What?

Hey, we’re part of the noise. I took part in a spirited meeting in our newsroom Tuesday to talk about story ideas and coverage plans for Fournette’s march toward the Heisman. Booking a couple of rooms in the New York area for Heisman weekend is on my to-do list.

But it’s become such a bluster, Fournette took to Twitter late Tuesday night apparently in answer to all the calls for him to leave early:

“I will never jump ship… I’m drowning with my brothers,” he wrote.

One doesn’t exactly know if he means he will stay and play at LSU through this season, next season or his senior season. Fournette wasn’t made available to the local media this week, though he did speak to a couple of national news outlets.

Still, enough already.

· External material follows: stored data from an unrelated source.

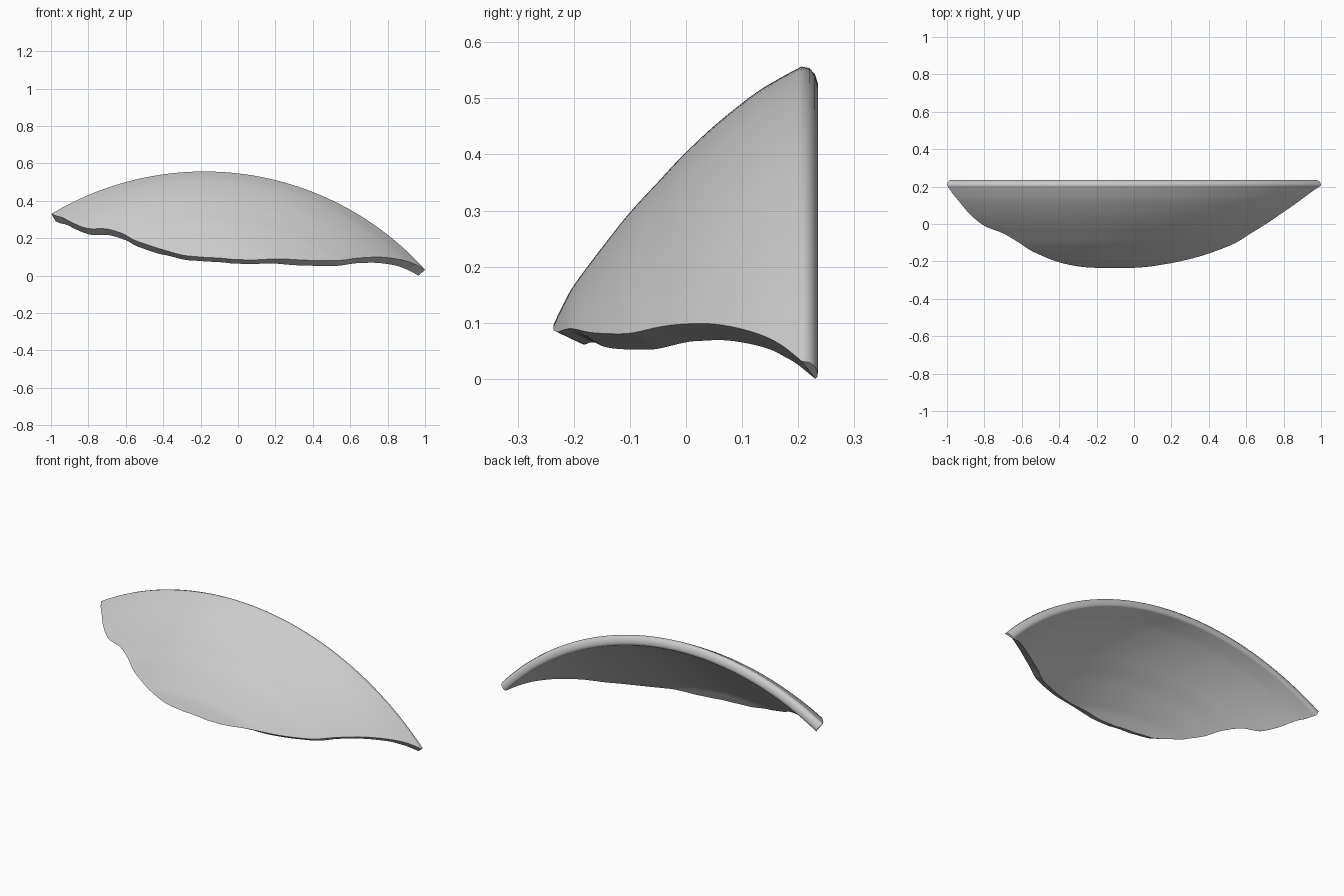
import bpy, bmesh, math

if "Cube" in bpy.data.objects:
    bpy.data.objects.remove(bpy.data.objects["Cube"])

# Bowl axis runs along y through (CX, CZ); the sherd is a piece of its wall
CX, CZ, THICK = -0.18, -1.036, 0.053
SEGS, SUB = 72, 5

# y, outer radius, left break x, right break x (from tip up to rim)
STATIONS = [
    (-0.236, 1.128, -0.17, -0.03),
    (-0.228, 1.145, -0.29, 0.08),
    (-0.205, 1.190, -0.40, 0.22),
    (-0.175, 1.232, -0.48, 0.345),
    (-0.140, 1.278, -0.555, 0.45),
    (-0.100, 1.328, -0.615, 0.545),
    (-0.050, 1.382, -0.70, 0.625),
    (-0.010, 1.425, -0.80, 0.69),
    (0.050, 1.482, -0.875, 0.78),
    (0.120, 1.538, -0.935, 0.88),
    (0.165, 1.566, -0.972, 0.94),
    (0.206, 1.588, -0.998, 1.0),
]
LIP = [(0.220, 1.585), (0.230, 1.574), (0.235, 1.558), (0.2345, 1.547)]


def spline(pts, sub):
    """Catmull-Rom through the stations."""
    out = []
    for i in range(len(pts) - 1):
        a, b, c, d = (pts[max(i - 1, 0)], pts[i], pts[i + 1],
                      pts[min(i + 2, len(pts) - 1)])
        for k in range(sub):
            t = k / sub
            out.append(tuple(0.5 * (2 * q + (r - p) * t
                       + (2 * p - 5 * q + 4 * r - s) * t * t
                       + (3 * q - p - 3 * r + s) * t ** 3)
                       for p, q, r, s in zip(a, b, c, d)))
    return out + [pts[-1]]


# Outer wall profile with the angular limits of the break
outer = []
for y, r, xl, xr in spline(STATIONS, SUB):
    outer.append((y, r, math.asin((xl - CX) / r), math.asin((xr - CX) / r)))

# Inner wall: outer profile offset along its normal
inner = []
for i, (y, r, al, ar) in enumerate(outer):
    p, q = outer[max(i - 1, 0)], outer[min(i + 1, len(outer) - 1)]
    dy, dr = q[0] - p[0], q[1] - p[1]
    n = math.hypot(dy, dr)
    inner.append((y + THICK * dr / n, r - THICK * dy / n, al, ar))

lip = [(y, r, outer[-1][2], outer[-1][3]) for y, r in LIP]
rows = outer + lip + inner[::-1]

bm = bmesh.new()
grid = []
for y, r, al, ar in rows:
    row = []
    for j in range(SEGS + 1):
        a = al + (ar - al) * j / SEGS
        row.append(bm.verts.new((CX + r * math.sin(a), y, CZ + r * math.cos(a))))
    grid.append(row)

# Wall skin, closed around the lip and the tip
n = len(grid)
for i in range(n):
    a, b = grid[i], grid[(i + 1) % n]
    for j in range(SEGS):
        bm.faces.new((a[j], a[j + 1], b[j + 1], b[j]))

# Broken side edges and lip ends
m = len(outer)
for j in (0, SEGS):
    for i in range(m - 1):
        bm.faces.new((grid[i][j], grid[i + 1][j],
                      grid[n - 2 - i][j], grid[n - 1 - i][j]))
    bm.faces.new([grid[i][j] for i in range(m - 1, m + len(lip) + 1)])

# Stand on the ground
low = min(v.co.z for v in bm.verts)
for v in bm.verts:
    v.co.z -= low
bmesh.ops.recalc_face_normals(bm, faces=bm.faces)

mesh = bpy.data.meshes.new("bowl_rim_sherd")
bm.to_mesh(mesh)
bm.free()
sherd = bpy.data.objects.new("bowl_rim_sherd", mesh)
bpy.context.collection.objects.link(sherd)
bpy.context.view_layer.objects.active = sherd
sherd.select_set(True)

# Slightly worn break edges
bev = sherd.modifiers.new("worn_edges", 'BEVEL')
bev.width = 0.005
bev.segments = 2
bev.limit_method = 'ANGLE'
bev.angle_limit = math.radians(50)
bpy.ops.object.shade_smooth_by_angle(angle=math.radians(40))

It’s time for a virtual mute button on this growing tidal wave of Fournette talk.

First, the season has to play out. Fournette has been fabulous, rushing for the most yards through three games (631) of any back in SEC history. And he’s facing the nation’s worst rush defense this week from Eastern Michigan (373.3 ypg). But it is just three games. He’s got a long way to go and a lot of tough defenses to face, defenses primed to stop him, between now and the end of the season.

But what about the college system, asking him to risk life and limb and future riches while playing for free? I don’t exactly subscribe to the theory that Fournette is being exploited by the college game, suffering without cashing in early on the NFL’s riches. Yes, he could potentially make millions, though the NFL’s still staunch rule prohibiting players from being drafted until they’re three years out of high school is highly unlikely to change.

But what if he simply enjoys college? Most everyone who goes to college says they are the best years of their lives, no matter what they go on to do in their professional careers. The potential experience of winning the Heisman, winning SEC and/or CFP championships is something a max NFL contract and shoe endorsement money simply can’t buy.

By the way, the young man is insured in case he gets hurt.

The third factor is the risk most think they know about but really don’t: the risk of sitting out a year. Would NFL GMs think Fournette isn’t committed to the game? Would he lose the edge only playing the game full speed can give? The argument is he wouldn’t risk getting hurt, but hey, life is a risk. And with modern surgery even if Fournette does injure a knee, he has a very good chance of coming back stronger than ever. The Marcus Lattimore scenario is certainly possible – multiple injuries that short-circuited a promising career – but it’s also low probability.

Here’s a thought. Let the young man be a young man, the only chance he gets. Let him enjoy college. Let him make his choices. Let him, likely, go pro after his junior season.

Just let him be Leonard Fournette, college football player, which right now looks like a pretty great thing to be.